The 2nd Annual Chicken Ride benefits those affected by Prader-Willi
Syndrome (PWS). The funds will be specifically routed to fund the
2nd stage trials on Oxytocin for our dear friends Riley and Jhett
who are affected by PWS. This is a phase 2 trial that will be led by
renowned experts in PWS treatment and research. Studies have
shown that individuals with PWS can have decreased levels of a
hormone called oxytocin, which helps regulate appetite and behavior.
It is thought that, while there is no cure for PWS, that giving this
hormone may help decrease the appetite and improve behaviors in
children with PWS. We hope you choose to join us for our ride and
to help fight Prader-Willi Syndrome.
Riley and Jhett were diagnosed with PWS (Prader-Willi Syndrome)
before they were 12 months. PWS is the most common known genetic
cause of life-threatening obesity in children. Although the cause is
complex, it results from an abnormality on the 15th chromosome.
It occurs in males and females equally and in all races. Prevalence
estimates have ranged from 1:8,000 to 1:25,000 with the most likely
figure being 1:15,000.
PWS has been historically known as a two stage syndrome, with the
first stage being characterized by hypotonia (low muscle tone) and
poor feeding in infancy, and the second stage exhibiting hyperphagia
(an uncontrollable drive to eat), combined with weight gain on fewer
calories. Current research through an extensive natural history study
has shown that PWS is not just a two stage but a multiphase syndrome.
Riley currently wakes up every morning and says “I’m hungry” before
she says anything else. Since she wakes up early (many times before
the alarm clock) we have learned to give her a few Cheerios to help with the hunger and anxiety so she can go back to sleep. Breakfast then becomes a priority upon the second awakening.
She also struggles with her speech and has been in speech therapy since she was a toddler. Her private speech therapist sees her for 120 minutes each week. She meets with a speech therapist, occupational therapist and physical therapist as part of her IEP (Individualized Education Plan) at school.
Riley is a very sweet and loving child, but at times has behavioral issues. Any change in the schedule causes anxiety and can lead to tears and or a meltdown if not managed properly and in a timely manner. We have a calendar at home that is used to display appointments and other events so she knows what to expect for the month. She is very diligent about the calendar and reminds me of events way in advance.

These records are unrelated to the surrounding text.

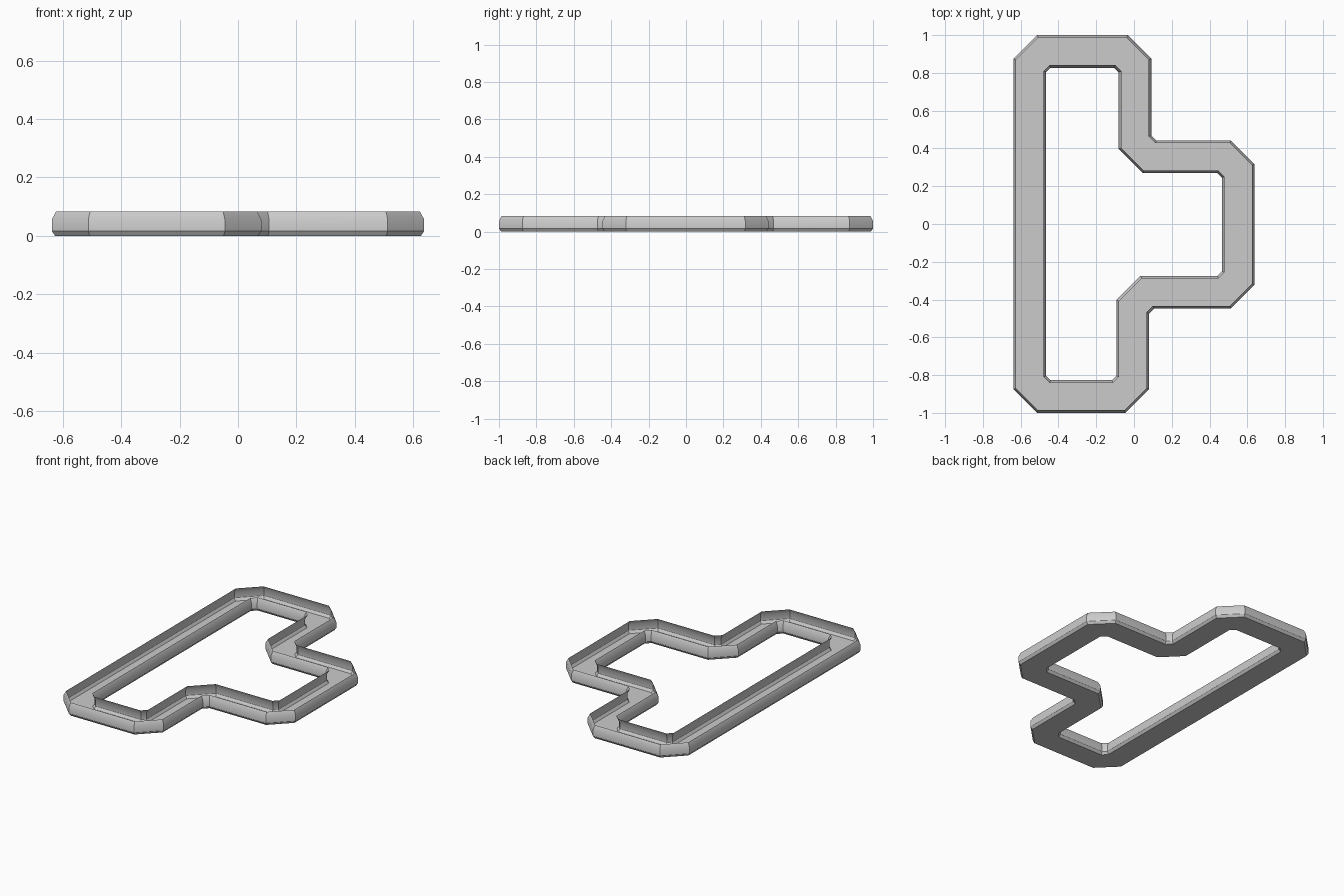
import bpy
import bmesh
from math import radians
from mathutils import Vector

default_cube = bpy.data.objects.get("Cube")
if default_cube:
    bpy.data.objects.remove(default_cube, do_unlink=True)


def make_material(name, colour):
    material = bpy.data.materials.new(name)
    material.use_nodes = True
    material.diffuse_color = colour
    material.node_tree.nodes["Principled BSDF"].inputs["Base Color"].default_value = colour
    return material


def chamfer_corners(corners):
    """Replace every (x, y, cut) corner by two points, each set back by cut."""
    path = []
    count = len(corners)
    for i, (x, y, cut) in enumerate(corners):
        here = Vector((x, y))
        before = Vector(corners[i - 1][:2])
        after = Vector(corners[(i + 1) % count][:2])
        path.append(here + (before - here).normalized() * cut)
        path.append(here + (after - here).normalized() * cut)
    return path


def inset_path(path, distance):
    """Move a clockwise closed path inwards with mitred corners."""
    result = []
    count = len(path)
    for i, point in enumerate(path):
        incoming = (point - path[i - 1]).normalized()
        outgoing = (path[(i + 1) % count] - point).normalized()
        normal_in = Vector((incoming.y, -incoming.x))
        normal_out = Vector((outgoing.y, -outgoing.x))
        mitre = (normal_in + normal_out) / (1 + normal_in.dot(normal_out))
        result.append(point + mitre * distance)
    return result


def sweep_section(name, path, section, material):
    """Sweep an open (inset, height) section round a closed path."""
    bm = bmesh.new()
    loops = []
    for inset, height in section:
        loops.append([bm.verts.new((p.x, p.y, height)) for p in inset_path(path, inset)])
    count = len(path)
    for upper, lower in zip(loops, loops[1:]):
        for i in range(count):
            j = (i + 1) % count
            bm.faces.new((upper[i], upper[j], lower[j], lower[i]))
    bm.normal_update()
    mesh = bpy.data.meshes.new(name)
    bm.to_mesh(mesh)
    bm.free()
    mesh.materials.append(material)
    obj = bpy.data.objects.new(name, mesh)
    bpy.context.collection.objects.link(obj)
    return obj


grey = make_material("plain grey", (0.6, 0.6, 0.6, 1))

# Outer outline, clockwise: wide cuts outside, small cuts in the two notches
WIDE, SMALL = 0.125, 0.027
outline = chamfer_corners([
    (-0.638, 1.0, WIDE),
    (0.092, 1.0, WIDE),
    (0.092, 0.442, SMALL),
    (0.638, 0.442, WIDE),
    (0.638, -0.447, WIDE),
    (0.08, -0.447, SMALL),
    (0.08, -1.0, WIDE),
    (-0.638, -1.0, WIDE),
])

# Open-topped channel section: outer wall, floor, then the mirrored inner wall
WIDTH = 0.173
wall = [(0.014, 0.083), (0, 0.056), (0, 0.016), (0.011, 0)]
section = wall + [(WIDTH - inset, height) for inset, height in reversed(wall)]

channel = sweep_section("channel_ring", outline, section, grey)

# Smooth the gentle lean of the walls, keep the corners crisp
bpy.ops.object.select_all(action="DESELECT")
channel.select_set(True)
bpy.context.view_layer.objects.active = channel
bpy.ops.object.shade_smooth_by_angle(angle=radians(30))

She has made progress socially and is interacting with the other kids at school. She has experienced frustration when others could not understand her because of her speech issue. She knows what she wants to say but at times has trouble “expressing herself” due to the speech delay and low muscle tone. She does not have the endurance of the peers in her class but tries to keep up with them at recess or in the neighborhood.
While this is challenging for her and for all of us, we have hope that someday there will be a cure or some medication to help with the hunger and other issues we face.
Jhett, is a 2 ½ year old little boy full of spunk and determination. Not words that would be used to describe him at birth. In the early days and months, he was unarousable, he didn't suck to eat, he didn't cry. In fact, he barely moved. In the beginning, many days were filled with fear, tears, adaptation and acceptance. But we quickly learned that he laid his own path and did things in his own way…………his ‘normal’. At his age, he knows no limitations, but as his parents, we know that his future will hold many. We know that from those before us, that we will face an insatiable hunger, food seeking and food anxiety, learning disabilities, physical disabilities and limitations of a ‘typical’ lifestyle. Jhett may not be able to participate in school activities, attend prom, drive, or go to college because of his limitations. The future scares us. So as his parents, we are doing absolutely EVERYTHING to give him the very best chance to reach his full potential………wouldn’t you?
Thank you for your support.